Given entries below:

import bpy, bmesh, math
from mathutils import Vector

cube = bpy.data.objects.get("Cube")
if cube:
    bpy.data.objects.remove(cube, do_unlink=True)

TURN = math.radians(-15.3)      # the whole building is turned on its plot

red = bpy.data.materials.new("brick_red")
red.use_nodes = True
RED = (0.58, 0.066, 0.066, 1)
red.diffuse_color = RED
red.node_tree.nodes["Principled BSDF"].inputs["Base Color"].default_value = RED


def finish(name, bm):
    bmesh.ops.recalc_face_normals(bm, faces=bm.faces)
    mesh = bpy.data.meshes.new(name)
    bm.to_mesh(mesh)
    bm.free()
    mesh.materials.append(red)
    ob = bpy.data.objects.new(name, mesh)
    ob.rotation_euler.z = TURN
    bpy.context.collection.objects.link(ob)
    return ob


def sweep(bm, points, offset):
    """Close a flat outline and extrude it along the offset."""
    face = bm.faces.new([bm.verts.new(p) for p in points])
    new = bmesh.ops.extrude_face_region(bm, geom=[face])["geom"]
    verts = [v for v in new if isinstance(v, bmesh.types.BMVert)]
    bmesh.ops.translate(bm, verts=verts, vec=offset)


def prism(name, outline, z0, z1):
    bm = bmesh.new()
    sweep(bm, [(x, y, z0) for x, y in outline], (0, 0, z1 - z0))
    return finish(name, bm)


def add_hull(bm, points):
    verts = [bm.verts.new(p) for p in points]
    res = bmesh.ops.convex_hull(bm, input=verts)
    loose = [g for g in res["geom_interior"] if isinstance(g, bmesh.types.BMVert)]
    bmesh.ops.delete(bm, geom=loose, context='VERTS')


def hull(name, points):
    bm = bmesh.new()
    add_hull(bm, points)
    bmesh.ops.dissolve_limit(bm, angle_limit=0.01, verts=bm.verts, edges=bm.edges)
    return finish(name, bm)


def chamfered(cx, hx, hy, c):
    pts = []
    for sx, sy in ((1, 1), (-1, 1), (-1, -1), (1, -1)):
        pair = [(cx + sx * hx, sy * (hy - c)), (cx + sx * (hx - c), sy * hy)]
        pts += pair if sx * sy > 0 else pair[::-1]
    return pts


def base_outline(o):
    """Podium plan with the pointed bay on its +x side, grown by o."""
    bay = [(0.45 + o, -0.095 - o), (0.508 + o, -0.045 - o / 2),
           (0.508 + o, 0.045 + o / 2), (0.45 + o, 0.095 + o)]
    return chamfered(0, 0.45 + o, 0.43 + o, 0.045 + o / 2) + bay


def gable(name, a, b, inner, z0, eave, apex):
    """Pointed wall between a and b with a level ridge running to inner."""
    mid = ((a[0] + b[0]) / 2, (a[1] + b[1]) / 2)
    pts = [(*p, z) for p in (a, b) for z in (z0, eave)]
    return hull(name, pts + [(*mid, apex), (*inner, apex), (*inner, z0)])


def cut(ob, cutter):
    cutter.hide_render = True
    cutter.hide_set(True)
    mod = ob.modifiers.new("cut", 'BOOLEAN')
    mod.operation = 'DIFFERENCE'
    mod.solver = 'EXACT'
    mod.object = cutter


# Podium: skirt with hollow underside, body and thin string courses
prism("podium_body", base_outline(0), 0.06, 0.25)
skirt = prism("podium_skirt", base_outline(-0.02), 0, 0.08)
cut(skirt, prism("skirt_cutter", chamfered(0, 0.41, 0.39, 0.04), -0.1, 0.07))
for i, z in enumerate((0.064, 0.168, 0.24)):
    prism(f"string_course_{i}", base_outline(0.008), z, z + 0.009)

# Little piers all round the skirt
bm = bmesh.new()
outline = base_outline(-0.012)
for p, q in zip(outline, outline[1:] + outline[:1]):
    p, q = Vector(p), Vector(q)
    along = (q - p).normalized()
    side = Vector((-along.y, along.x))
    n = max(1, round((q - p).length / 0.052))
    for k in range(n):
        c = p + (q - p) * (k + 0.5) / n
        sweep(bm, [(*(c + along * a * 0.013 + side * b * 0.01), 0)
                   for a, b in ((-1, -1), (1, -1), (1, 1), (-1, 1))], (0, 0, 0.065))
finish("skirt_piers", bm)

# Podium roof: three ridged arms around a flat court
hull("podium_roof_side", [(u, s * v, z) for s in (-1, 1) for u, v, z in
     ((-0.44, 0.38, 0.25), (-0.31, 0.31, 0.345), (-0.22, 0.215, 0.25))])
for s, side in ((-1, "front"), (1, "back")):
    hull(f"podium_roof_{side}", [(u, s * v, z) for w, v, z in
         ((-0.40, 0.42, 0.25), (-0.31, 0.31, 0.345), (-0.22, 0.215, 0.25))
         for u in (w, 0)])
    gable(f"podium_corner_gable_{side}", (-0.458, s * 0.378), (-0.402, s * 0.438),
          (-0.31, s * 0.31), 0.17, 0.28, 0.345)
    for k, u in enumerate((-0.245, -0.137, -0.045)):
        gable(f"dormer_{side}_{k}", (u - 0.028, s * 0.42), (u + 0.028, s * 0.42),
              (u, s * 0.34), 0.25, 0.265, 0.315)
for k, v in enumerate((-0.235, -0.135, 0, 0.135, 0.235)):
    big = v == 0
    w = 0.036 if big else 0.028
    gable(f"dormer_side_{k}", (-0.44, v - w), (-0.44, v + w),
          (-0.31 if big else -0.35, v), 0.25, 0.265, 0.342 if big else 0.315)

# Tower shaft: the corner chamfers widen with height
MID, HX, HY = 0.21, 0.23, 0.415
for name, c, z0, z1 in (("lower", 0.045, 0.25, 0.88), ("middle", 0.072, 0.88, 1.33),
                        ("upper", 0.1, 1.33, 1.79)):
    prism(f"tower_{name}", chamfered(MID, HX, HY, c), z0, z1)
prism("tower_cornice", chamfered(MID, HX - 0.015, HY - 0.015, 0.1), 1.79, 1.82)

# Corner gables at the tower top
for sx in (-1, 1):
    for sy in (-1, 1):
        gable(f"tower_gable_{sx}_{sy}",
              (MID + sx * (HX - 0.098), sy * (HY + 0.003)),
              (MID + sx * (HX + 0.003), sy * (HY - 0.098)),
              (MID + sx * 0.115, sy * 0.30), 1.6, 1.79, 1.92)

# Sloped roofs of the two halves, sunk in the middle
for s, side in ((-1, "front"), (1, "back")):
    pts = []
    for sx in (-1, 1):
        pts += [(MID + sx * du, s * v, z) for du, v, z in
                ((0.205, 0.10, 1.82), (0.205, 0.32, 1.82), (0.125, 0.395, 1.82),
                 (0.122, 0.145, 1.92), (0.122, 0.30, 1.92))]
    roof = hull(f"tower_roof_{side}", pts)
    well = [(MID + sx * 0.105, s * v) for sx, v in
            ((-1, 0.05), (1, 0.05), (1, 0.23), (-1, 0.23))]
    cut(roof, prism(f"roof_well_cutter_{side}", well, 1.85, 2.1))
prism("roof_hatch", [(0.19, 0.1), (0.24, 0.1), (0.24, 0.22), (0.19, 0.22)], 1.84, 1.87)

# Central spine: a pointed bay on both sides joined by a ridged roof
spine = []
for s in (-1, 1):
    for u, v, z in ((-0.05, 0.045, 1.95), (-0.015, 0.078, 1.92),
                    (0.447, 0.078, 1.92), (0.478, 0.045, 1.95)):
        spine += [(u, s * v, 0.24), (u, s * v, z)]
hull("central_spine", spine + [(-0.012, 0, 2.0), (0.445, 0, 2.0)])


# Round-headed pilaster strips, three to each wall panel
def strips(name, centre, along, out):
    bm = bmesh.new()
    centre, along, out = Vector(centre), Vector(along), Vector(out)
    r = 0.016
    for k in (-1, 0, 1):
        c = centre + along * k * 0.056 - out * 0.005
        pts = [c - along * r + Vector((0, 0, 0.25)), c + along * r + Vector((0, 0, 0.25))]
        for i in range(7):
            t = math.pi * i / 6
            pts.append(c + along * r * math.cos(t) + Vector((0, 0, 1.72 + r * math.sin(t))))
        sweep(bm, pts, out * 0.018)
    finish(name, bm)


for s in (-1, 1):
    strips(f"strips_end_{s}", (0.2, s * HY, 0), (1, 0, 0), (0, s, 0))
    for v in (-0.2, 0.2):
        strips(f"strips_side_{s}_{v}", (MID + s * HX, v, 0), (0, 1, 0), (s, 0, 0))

End of Given entries.

• **What this task involves**: Return every line from the records above that holds the word "isinstance".

• **Task output**:
    verts = [v for v in new if isinstance(v, bmesh.types.BMVert)]
    loose = [g for g in res["geom_interior"] if isinstance(g, bmesh.types.BMVert)]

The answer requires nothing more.